An eviction hearing has been scheduled for John Potter, a 92-year-old Zaleski resident and World War II veteran whose daughter seeks to forcibly remove him from the house he built himself.
Potter, former mayor of Zaleski and Vinton County Sheriff, is scheduled to battle his eviction at the Vinton County Common Pleas Court on Oct. 3, according to his attorney Tim Gleeson.
Gleeson told The Courier there has been no agreement made between the two sides throughout the summer to allow Potter to remain living in his home. Next month’s date marks the “next scheduled step,” Gleeson said.
For years, Potter has been embattled in a legal tug-of-war which his attorney called “one of the saddest cases” he’s ever been involved in.
Nearly 10 years ago, Potter gave his daughter Janice Cottrill, also of Zaleski, power of attorney. Potter’s granddaughter, Jaclyn Fraley, told The Courier earlier this summer that Cottrill then secretly transferred the house into her own name.
Years later, the family took Cottrill to court to reverse the property transfer. An initial ruling which sided with Potter was negated when an appeals court ruled the transfer’s statue of limitations had expired, Fraley said.
With the house remaining in her name, Cottrill served her father with an eviction notice, which Potter, Fraley and a wave of nationwide support have sought to keep from coming to fruition.

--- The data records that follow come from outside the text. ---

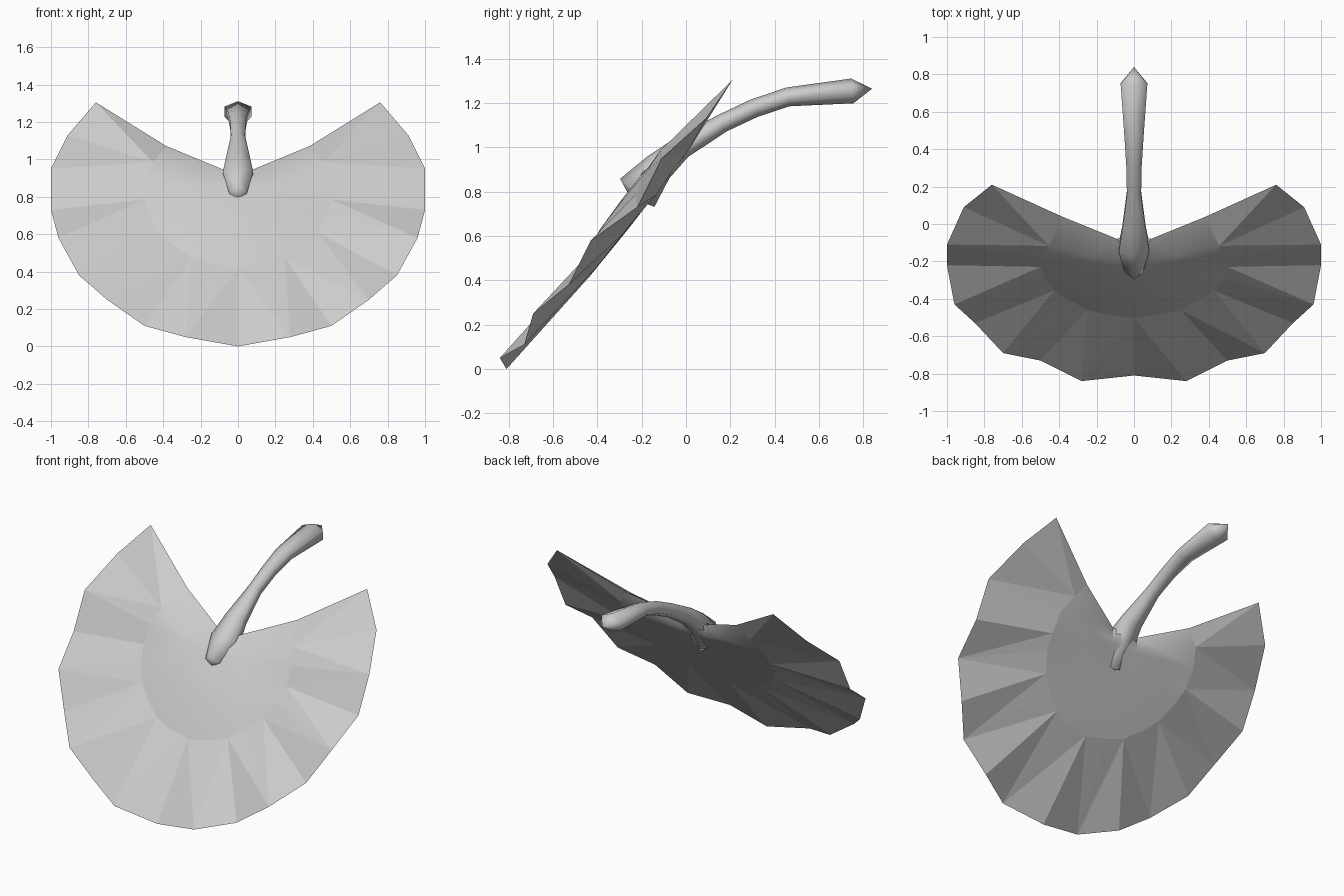
import bpy, bmesh, math
from mathutils import Vector

if "Cube" in bpy.data.objects:
    bpy.data.objects.remove(bpy.data.objects["Cube"])

mat = bpy.data.materials.new("light grey")
mat.diffuse_color = (0.6, 0.6, 0.6, 1)
mat.use_nodes = True
mat.node_tree.nodes["Principled BSDF"].inputs["Base Color"].default_value = mat.diffuse_color


def finish(name, bm, angle, flat=()):
    me = bpy.data.meshes.new(name)
    bm.to_mesh(me)
    bm.free()
    ob = bpy.data.objects.new(name, me)
    bpy.context.collection.objects.link(ob)
    me.materials.append(mat)
    bpy.ops.object.select_all(action='DESELECT')
    ob.select_set(True)
    bpy.context.view_layer.objects.active = ob
    bpy.ops.object.shade_smooth_by_angle(angle=math.radians(angle))
    for i in flat:
        me.polygons[i].use_smooth = False
    return ob


# Fan leaf: a tilted thin lens with a pleated rim, domed front and shallow back
rim = [(0.76, 0.21, 1.305), (0.91, 0.09, 1.13), (1.0, -0.11, 0.95), (1.0, -0.22, 0.73),
       (0.96, -0.43, 0.58), (0.85, -0.53, 0.38), (0.70, -0.69, 0.25),
       (0.50, -0.73, 0.11), (0.28, -0.84, 0.05), (0, -0.81, 0)]
rim += [(-x, y, z) for x, y, z in rim[-2::-1]]
n = len(rim)


def on_sheet(x, z, offset):
    return Vector((x, (0.617 * z - offset) / 0.787, z))


def ring(f, depth):
    pts = []
    for i, (x, y, z) in enumerate(rim):
        k = min(i, n - 1 - i)
        pts.append(on_sheet(f * x, 0.84 + f * (z - 0.84), depth.get(k, depth[9])))
    return pts


bm = bmesh.new()
edge = [bm.verts.new(p) for p in rim]
ends = {i: [bm.verts.new((0.09 * s, -0.08, 0.95)),
            bm.verts.new(on_sheet(0.385 * s, 1.072, 0.63))] for i, s in ((0, 1), (n - 1, -1))}
pleats = []


def side(hub_z, hub_off, inner_off, near_off, mid, corner_off):
    hub = bm.verts.new(on_sheet(0, hub_z, hub_off))
    inner = ring(0.1, {9: inner_off})
    inner[0], inner[-1] = [on_sheet(0.035 * s, 0.925, corner_off) for s in (1, -1)]
    near = ring(0.25, {9: near_off})
    rows = [[bm.verts.new(p) for p in inner]]
    for j, r in enumerate((near, ring(0.5, mid))):
        rows.append([ends[i][j] if i in ends else bm.verts.new(p) for i, p in enumerate(r)])
    rows.append(edge)
    for i in range(n - 1):
        bm.faces.new((hub, rows[0][i + 1], rows[0][i]))
        for a, b in zip(rows, rows[1:]):
            if i % 2:
                f = [(a[i], b[i + 1], b[i]), (a[i], a[i + 1], b[i + 1])]
            else:
                f = [(a[i + 1], b[i + 1], b[i]), (a[i], a[i + 1], b[i])]
            f = [bm.faces.new(q) for q in f]
            if b is edge:
                pleats.extend(f)
    return hub, rows[0][0], rows[0][-1]


front = side(0.88, 0.70, 0.70, 0.695,
             {0: 0.63, 1: 0.70, 2: 0.69, 3: 0.665, 4: 0.665, 9: 0.655}, 0.705)
back = side(0.86, 0.60, 0.60, 0.595, {0: 0.63, 3: 0.59, 9: 0.60}, 0.61)
# Close the notch between front and back
for i, a, b in ((0, front[1], back[1]), (n - 1, front[2], back[2])):
    bm.faces.new((a, ends[i][0], b))
    bm.faces.new((front[0], a, b, back[0]))
bmesh.ops.recalc_face_normals(bm, faces=bm.faces)
bm.faces.index_update()
finish("leaf", bm, 45, [f.index for f in pleats])

# Curved stem: y, z, half width in x, half height across the path
path = [(0.75, 1.255, 0.075, 0.056), (0.46, 1.228, 0.053, 0.043), (0.31, 1.178, 0.043, 0.042),
        (0.165, 1.11, 0.04, 0.042), (-0.02, 1.0, 0.065, 0.052),
        (-0.125, 0.91, 0.085, 0.07), (-0.22, 0.795, 0.05, 0.1)]
SIDES = 6
bm = bmesh.new()
rings = []
for i, (y, z, rx, rn) in enumerate(path):
    a, b = path[max(i - 1, 0)], path[min(i + 1, len(path) - 1)]
    t = Vector((0, a[0] - b[0], a[1] - b[1])).normalized()
    up = Vector((0, -t.z, t.y))
    r = []
    for k in range(SIDES):
        w = math.tau * k / SIDES
        r.append(bm.verts.new(Vector((1.1 * rx * math.sin(w), y, z)) + up * rn * math.cos(w)))
    rings.append(r)
tips = bm.verts.new((0, 0.84, 1.265)), bm.verts.new((0, -0.255, 0.78))
for k in range(SIDES):
    j = (k + 1) % SIDES
    for a, b in zip(rings, rings[1:]):
        bm.faces.new((a[k], a[j], b[j], b[k]))
    bm.faces.new((tips[0], rings[0][j], rings[0][k]))
    bm.faces.new((tips[1], rings[-1][k], rings[-1][j]))
bmesh.ops.recalc_face_normals(bm, faces=bm.faces)
finish("stem", bm, 80)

“I think he loves (the support) and it humbles him at the same time,” Fraley told The Courier. “I’m sure it helps him and it brings a light to his face ... it helps us walk through this horrible, horrible thing.”
Fraley managed to raise more than $137,000 online at gofundme.com in a “last-ditch effort” with the hopes of using the money to buy the home from Cottrill. The house was appraised at $50,000, Gleeson said earlier this summer.
A deal fell through when Cottrill and her attorney, Lorene Johnston, responded to a market value offer with one requesting more than twice that amount, Gleeson said.
Cottrill’s attorney said she would not comment on the case, citing confidentiality and not wanting to “negotiate with other legal parties through the newspaper.”
Fraley said she and her grandfather are trying to emotionally prepare themselves for him potentially being evicted from his home a month from now.
Throughout the summer, Fraley has been updating thousands of Facebook supporters on her grandfather, who she said has enjoyed respite in fishing, watching the History Channel and showing off his noted sense of humor.
In a YouTube video answering questions from supporters, Potter was asked to name three wishes he might have.
“First place, my house back ... second place, peace in the world,” he said, thoughtfully.
“And what’s your third one?” Fraley asks.
“Well, if we get two out of three, I’m doing pretty good.”
Asked to name his favorite holiday, he grew a wry smile.
“Well, pay day isn’t a holiday,” he mused.
Fraley then asked how he liked his steak cooked.
“In a skillet.”
The eviction’s jury selection is slated for Oct. 3, with a hearing scheduled for the following day, Fraley posted online. She added that she hopes people will come to that hearing to support her grandfather.